───── Extracted information ─────

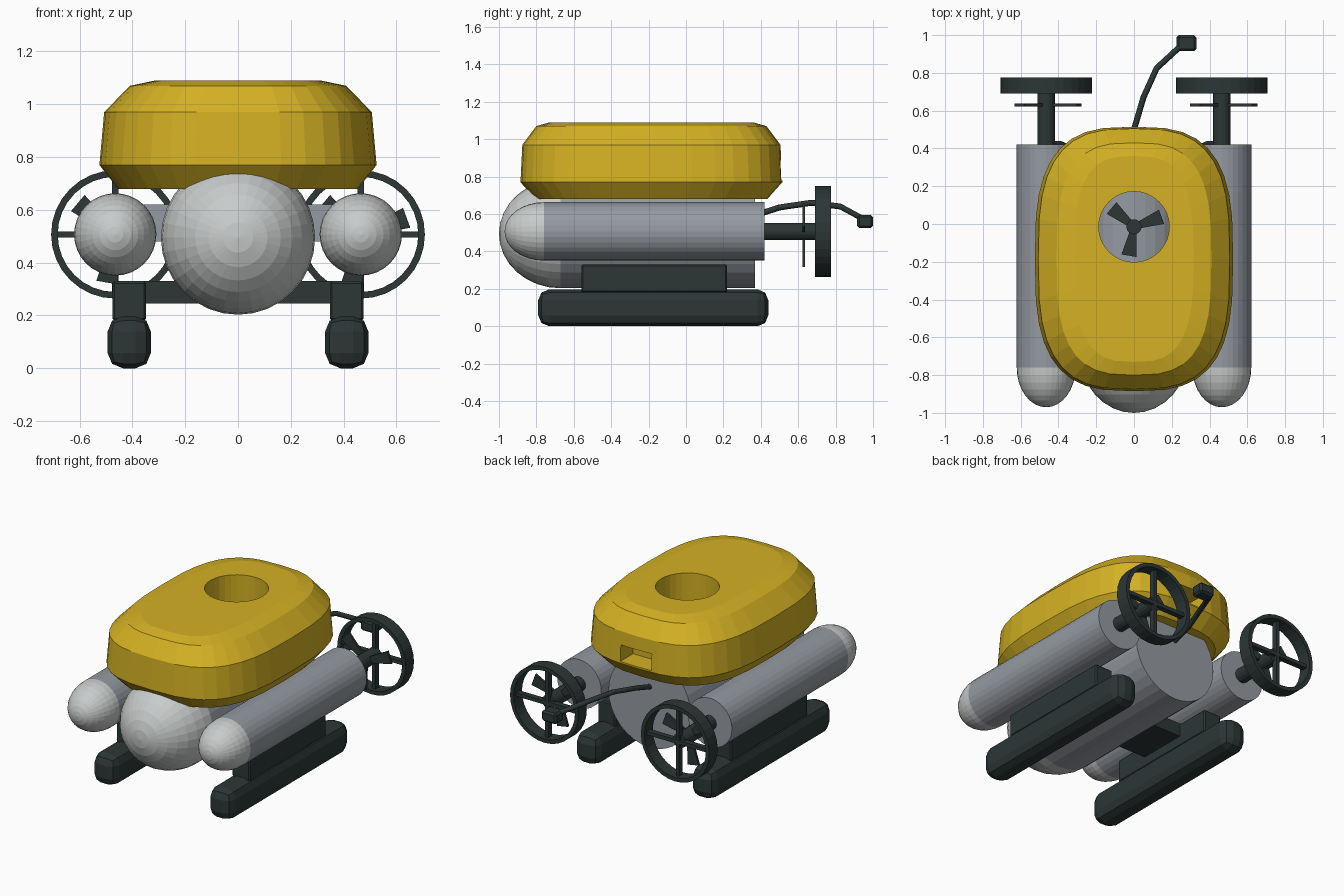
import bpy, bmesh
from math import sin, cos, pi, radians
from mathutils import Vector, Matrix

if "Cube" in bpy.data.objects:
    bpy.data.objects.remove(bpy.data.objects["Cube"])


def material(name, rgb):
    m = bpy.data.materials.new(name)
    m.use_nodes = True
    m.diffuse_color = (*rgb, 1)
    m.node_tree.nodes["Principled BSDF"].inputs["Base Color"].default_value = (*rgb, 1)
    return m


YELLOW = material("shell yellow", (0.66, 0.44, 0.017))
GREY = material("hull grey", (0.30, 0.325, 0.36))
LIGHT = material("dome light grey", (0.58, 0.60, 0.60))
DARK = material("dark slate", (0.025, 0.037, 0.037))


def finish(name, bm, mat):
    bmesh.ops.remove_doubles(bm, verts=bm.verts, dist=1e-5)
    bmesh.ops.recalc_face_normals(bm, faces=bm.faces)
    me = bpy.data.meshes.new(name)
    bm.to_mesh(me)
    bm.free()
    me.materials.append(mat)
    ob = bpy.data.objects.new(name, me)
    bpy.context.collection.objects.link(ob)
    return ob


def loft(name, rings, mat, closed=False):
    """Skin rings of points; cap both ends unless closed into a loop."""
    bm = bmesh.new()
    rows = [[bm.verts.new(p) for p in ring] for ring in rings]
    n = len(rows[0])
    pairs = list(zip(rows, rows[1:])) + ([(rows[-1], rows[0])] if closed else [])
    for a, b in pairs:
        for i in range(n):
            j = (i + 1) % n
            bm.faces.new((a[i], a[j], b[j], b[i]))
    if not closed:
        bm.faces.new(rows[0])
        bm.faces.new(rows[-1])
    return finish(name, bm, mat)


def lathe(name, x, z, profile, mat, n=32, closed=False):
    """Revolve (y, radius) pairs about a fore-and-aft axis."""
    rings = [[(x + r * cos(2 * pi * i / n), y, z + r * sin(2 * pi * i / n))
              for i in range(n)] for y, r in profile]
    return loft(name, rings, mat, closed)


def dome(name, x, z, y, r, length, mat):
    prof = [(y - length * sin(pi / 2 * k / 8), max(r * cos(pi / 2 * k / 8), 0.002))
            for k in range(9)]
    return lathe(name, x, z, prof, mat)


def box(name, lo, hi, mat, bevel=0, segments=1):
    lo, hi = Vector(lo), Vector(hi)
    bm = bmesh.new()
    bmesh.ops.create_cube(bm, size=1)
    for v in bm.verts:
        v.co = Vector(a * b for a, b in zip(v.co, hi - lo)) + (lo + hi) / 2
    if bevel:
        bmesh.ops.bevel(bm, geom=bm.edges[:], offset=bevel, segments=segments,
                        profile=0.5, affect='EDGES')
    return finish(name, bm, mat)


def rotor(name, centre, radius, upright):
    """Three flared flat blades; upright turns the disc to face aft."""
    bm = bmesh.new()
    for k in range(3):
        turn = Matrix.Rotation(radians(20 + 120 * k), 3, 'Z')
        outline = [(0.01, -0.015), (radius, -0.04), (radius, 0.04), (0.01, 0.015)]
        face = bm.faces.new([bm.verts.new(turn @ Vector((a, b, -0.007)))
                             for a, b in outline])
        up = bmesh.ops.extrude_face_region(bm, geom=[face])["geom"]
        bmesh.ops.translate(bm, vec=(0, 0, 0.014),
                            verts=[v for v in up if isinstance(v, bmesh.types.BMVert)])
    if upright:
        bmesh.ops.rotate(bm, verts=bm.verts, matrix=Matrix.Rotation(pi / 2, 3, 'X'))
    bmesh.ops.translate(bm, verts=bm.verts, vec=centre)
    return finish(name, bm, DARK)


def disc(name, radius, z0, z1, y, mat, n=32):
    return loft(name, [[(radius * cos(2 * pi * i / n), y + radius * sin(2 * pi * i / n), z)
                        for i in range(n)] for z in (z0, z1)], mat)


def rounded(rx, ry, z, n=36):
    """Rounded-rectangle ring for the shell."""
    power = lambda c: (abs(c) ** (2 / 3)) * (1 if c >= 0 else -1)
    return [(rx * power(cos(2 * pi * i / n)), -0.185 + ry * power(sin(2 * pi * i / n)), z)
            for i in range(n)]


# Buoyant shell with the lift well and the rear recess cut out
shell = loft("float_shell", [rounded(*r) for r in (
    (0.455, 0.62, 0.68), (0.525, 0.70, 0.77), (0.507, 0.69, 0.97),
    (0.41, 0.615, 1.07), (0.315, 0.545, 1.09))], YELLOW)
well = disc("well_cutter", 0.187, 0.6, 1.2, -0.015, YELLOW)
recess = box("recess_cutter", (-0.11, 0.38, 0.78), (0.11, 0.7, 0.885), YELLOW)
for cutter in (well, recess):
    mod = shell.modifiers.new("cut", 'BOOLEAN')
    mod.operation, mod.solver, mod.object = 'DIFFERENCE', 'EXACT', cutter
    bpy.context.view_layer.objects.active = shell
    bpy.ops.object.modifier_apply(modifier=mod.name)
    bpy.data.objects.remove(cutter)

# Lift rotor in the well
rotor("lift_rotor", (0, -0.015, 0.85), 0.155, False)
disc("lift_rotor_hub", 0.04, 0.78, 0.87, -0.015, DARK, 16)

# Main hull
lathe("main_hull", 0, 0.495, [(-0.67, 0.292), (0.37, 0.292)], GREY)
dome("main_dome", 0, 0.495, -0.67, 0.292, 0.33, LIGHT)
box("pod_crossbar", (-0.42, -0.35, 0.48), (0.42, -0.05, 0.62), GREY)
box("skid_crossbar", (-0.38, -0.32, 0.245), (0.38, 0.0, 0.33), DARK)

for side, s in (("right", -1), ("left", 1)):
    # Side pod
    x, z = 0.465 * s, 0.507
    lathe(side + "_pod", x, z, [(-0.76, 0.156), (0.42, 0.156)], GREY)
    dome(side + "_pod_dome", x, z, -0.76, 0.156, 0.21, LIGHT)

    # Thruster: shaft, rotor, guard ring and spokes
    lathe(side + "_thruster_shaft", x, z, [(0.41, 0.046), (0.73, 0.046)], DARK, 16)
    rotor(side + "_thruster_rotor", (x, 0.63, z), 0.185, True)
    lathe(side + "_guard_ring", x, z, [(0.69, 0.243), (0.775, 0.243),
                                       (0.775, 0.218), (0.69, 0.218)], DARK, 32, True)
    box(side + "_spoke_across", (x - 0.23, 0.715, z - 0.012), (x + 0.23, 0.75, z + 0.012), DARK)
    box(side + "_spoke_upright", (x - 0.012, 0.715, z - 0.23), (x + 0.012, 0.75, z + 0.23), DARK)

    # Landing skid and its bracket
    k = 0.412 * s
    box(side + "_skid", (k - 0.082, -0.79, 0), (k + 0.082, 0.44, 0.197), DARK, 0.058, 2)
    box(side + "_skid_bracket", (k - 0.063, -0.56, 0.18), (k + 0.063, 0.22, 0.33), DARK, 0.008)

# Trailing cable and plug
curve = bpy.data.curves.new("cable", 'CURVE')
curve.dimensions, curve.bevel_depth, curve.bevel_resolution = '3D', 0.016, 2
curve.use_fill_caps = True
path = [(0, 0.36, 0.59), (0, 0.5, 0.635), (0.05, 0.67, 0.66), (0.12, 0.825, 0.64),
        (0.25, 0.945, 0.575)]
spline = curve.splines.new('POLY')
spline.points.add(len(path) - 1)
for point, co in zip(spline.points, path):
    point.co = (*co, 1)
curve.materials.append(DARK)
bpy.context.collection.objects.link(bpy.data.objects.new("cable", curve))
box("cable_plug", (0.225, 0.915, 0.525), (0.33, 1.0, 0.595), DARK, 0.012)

─────
───── Extracted information ─────

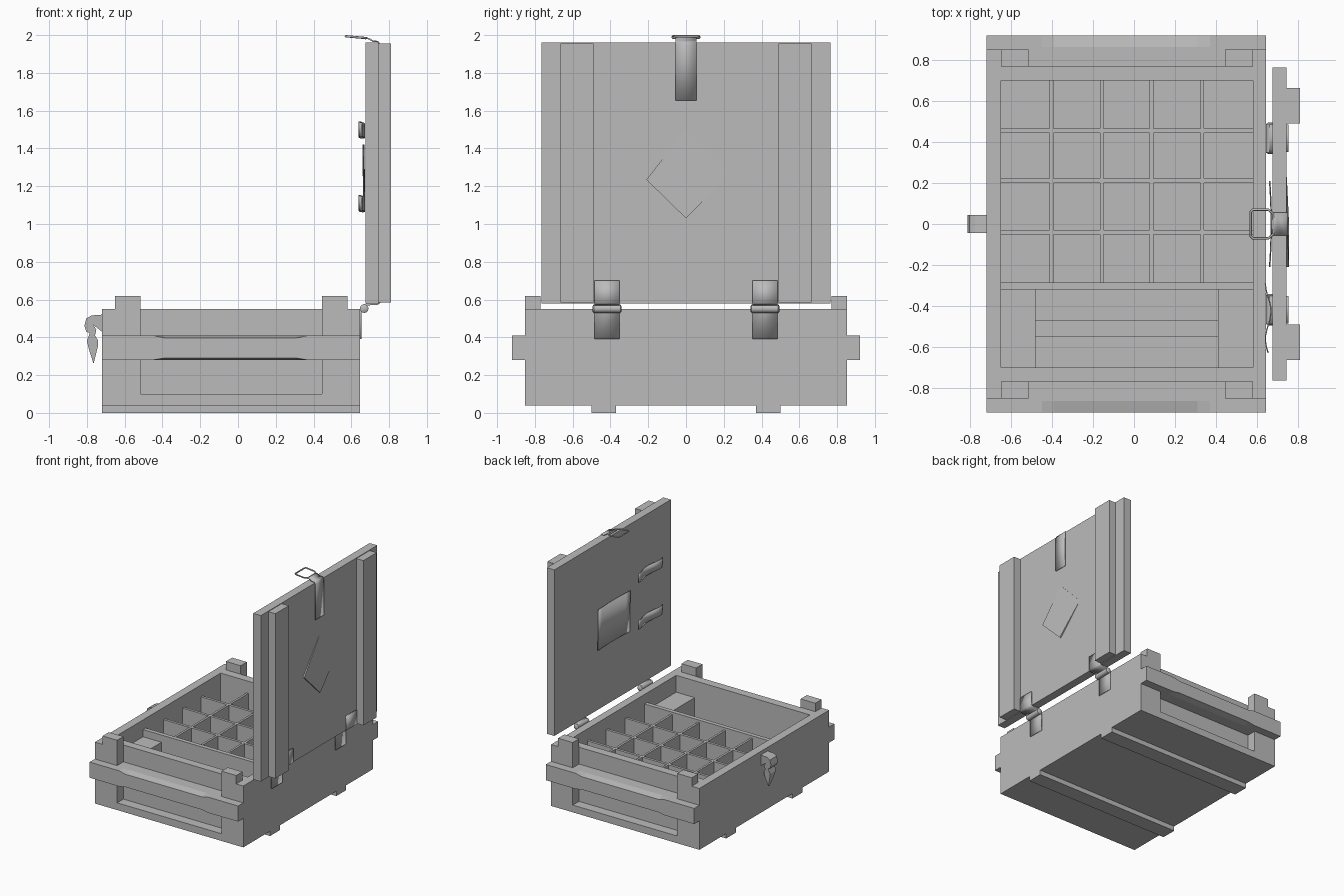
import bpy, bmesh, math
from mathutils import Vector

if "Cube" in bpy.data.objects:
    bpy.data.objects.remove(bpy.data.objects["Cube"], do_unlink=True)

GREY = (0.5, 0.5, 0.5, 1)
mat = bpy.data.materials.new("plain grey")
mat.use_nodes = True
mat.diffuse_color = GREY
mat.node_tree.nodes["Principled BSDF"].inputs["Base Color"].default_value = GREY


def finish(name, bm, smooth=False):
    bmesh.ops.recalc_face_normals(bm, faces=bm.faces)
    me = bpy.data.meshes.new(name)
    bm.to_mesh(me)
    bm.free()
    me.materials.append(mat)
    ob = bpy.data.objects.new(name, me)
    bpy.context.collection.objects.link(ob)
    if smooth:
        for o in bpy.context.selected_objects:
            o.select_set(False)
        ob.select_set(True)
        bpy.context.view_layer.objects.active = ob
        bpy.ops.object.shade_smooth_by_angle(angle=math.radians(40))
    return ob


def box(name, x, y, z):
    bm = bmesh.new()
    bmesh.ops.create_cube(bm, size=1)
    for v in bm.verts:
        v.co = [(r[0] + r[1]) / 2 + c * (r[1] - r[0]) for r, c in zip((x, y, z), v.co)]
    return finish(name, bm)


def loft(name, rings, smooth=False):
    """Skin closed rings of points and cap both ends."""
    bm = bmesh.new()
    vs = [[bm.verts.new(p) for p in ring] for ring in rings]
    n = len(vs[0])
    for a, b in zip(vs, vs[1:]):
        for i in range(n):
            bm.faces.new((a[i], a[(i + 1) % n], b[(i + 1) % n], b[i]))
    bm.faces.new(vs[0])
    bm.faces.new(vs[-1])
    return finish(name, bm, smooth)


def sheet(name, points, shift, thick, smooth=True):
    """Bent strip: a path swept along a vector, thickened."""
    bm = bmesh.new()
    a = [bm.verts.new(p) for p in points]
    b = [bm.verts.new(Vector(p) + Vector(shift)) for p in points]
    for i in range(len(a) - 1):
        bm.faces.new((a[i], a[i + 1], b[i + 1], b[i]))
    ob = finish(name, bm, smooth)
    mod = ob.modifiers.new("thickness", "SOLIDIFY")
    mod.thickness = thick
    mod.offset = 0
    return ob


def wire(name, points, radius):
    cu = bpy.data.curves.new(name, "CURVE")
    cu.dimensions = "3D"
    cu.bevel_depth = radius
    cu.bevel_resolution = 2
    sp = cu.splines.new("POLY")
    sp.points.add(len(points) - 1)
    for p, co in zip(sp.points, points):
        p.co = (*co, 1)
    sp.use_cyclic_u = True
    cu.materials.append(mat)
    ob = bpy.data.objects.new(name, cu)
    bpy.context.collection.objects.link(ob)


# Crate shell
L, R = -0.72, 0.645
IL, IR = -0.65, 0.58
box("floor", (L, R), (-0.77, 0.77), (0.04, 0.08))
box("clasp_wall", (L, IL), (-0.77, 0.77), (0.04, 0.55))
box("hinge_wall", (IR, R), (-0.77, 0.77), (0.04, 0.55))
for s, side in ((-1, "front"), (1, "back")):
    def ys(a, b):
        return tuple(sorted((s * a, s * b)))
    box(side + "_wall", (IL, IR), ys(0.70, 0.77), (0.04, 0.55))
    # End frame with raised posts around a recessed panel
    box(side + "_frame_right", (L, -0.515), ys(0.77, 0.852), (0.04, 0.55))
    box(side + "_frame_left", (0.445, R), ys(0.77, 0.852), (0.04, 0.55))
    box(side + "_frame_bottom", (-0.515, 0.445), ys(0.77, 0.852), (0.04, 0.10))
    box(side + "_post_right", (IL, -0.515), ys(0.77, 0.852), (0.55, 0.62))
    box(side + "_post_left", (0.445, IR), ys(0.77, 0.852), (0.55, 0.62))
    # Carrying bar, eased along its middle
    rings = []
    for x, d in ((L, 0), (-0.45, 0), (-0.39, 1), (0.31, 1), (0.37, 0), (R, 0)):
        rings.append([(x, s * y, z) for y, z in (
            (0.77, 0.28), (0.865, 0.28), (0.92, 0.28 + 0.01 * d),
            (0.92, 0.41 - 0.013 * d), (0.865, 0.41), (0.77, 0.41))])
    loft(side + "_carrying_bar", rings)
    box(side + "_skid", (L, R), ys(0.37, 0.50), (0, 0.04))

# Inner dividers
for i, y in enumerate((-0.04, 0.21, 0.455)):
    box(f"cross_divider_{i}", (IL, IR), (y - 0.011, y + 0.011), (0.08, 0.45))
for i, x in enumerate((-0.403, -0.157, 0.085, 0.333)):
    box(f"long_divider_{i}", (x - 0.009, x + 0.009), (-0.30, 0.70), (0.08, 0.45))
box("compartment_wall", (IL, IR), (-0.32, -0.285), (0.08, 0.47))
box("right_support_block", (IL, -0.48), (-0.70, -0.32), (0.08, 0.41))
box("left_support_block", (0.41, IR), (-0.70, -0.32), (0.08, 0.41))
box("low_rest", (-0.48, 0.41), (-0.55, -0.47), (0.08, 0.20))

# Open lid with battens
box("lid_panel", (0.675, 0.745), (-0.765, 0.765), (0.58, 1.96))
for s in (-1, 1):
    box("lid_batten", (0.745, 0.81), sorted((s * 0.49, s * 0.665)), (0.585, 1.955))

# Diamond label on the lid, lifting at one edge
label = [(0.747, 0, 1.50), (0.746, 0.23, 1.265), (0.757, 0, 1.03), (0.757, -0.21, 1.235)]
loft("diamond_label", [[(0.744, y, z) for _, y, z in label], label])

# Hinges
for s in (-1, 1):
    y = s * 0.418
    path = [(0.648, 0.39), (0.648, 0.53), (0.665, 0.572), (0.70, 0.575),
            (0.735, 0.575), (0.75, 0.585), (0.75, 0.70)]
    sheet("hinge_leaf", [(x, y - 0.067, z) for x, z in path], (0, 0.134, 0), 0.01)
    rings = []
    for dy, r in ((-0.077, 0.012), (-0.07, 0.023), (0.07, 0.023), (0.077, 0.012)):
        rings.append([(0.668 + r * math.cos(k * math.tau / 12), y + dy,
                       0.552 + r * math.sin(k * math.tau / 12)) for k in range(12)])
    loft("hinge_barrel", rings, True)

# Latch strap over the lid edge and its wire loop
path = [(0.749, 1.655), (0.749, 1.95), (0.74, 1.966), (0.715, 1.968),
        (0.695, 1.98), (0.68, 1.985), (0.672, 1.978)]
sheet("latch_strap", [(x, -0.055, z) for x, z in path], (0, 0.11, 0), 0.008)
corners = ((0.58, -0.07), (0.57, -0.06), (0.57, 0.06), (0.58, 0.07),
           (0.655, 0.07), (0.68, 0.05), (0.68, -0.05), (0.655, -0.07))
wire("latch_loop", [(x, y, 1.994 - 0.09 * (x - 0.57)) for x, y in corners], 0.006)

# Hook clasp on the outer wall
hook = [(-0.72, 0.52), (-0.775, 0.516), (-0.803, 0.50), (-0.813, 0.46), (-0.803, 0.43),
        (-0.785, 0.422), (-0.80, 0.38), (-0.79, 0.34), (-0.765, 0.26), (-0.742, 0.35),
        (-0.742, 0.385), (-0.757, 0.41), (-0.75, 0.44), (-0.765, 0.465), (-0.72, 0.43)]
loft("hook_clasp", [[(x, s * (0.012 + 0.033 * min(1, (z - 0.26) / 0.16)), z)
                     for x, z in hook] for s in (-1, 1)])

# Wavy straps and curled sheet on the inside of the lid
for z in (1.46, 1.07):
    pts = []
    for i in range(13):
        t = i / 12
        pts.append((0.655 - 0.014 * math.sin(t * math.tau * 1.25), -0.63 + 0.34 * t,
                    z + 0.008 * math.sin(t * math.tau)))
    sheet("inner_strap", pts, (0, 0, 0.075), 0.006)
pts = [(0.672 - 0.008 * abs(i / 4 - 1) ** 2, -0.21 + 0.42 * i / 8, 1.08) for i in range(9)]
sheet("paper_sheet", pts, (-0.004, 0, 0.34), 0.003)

─────

• **Exercise goal**
Find where the line with "# Open lid with battens" sits in the material above, then copy exactly from it through the line with "for dy, r in". Add no other line.

• **Finished task**
# Open lid with battens
box("lid_panel", (0.675, 0.745), (-0.765, 0.765), (0.58, 1.96))
for s in (-1, 1):
    box("lid_batten", (0.745, 0.81), sorted((s * 0.49, s * 0.665)), (0.585, 1.955))

# Diamond label on the lid, lifting at one edge
label = [(0.747, 0, 1.50), (0.746, 0.23, 1.265), (0.757, 0, 1.03), (0.757, -0.21, 1.235)]
loft("diamond_label", [[(0.744, y, z) for _, y, z in label], label])

# Hinges
for s in (-1, 1):
    y = s * 0.418
    path = [(0.648, 0.39), (0.648, 0.53), (0.665, 0.572), (0.70, 0.575),
            (0.735, 0.575), (0.75, 0.585), (0.75, 0.70)]
    sheet("hinge_leaf", [(x, y - 0.067, z) for x, z in path], (0, 0.134, 0), 0.01)
    rings = []
    for dy, r in ((-0.077, 0.012), (-0.07, 0.023), (0.07, 0.023), (0.077, 0.012)):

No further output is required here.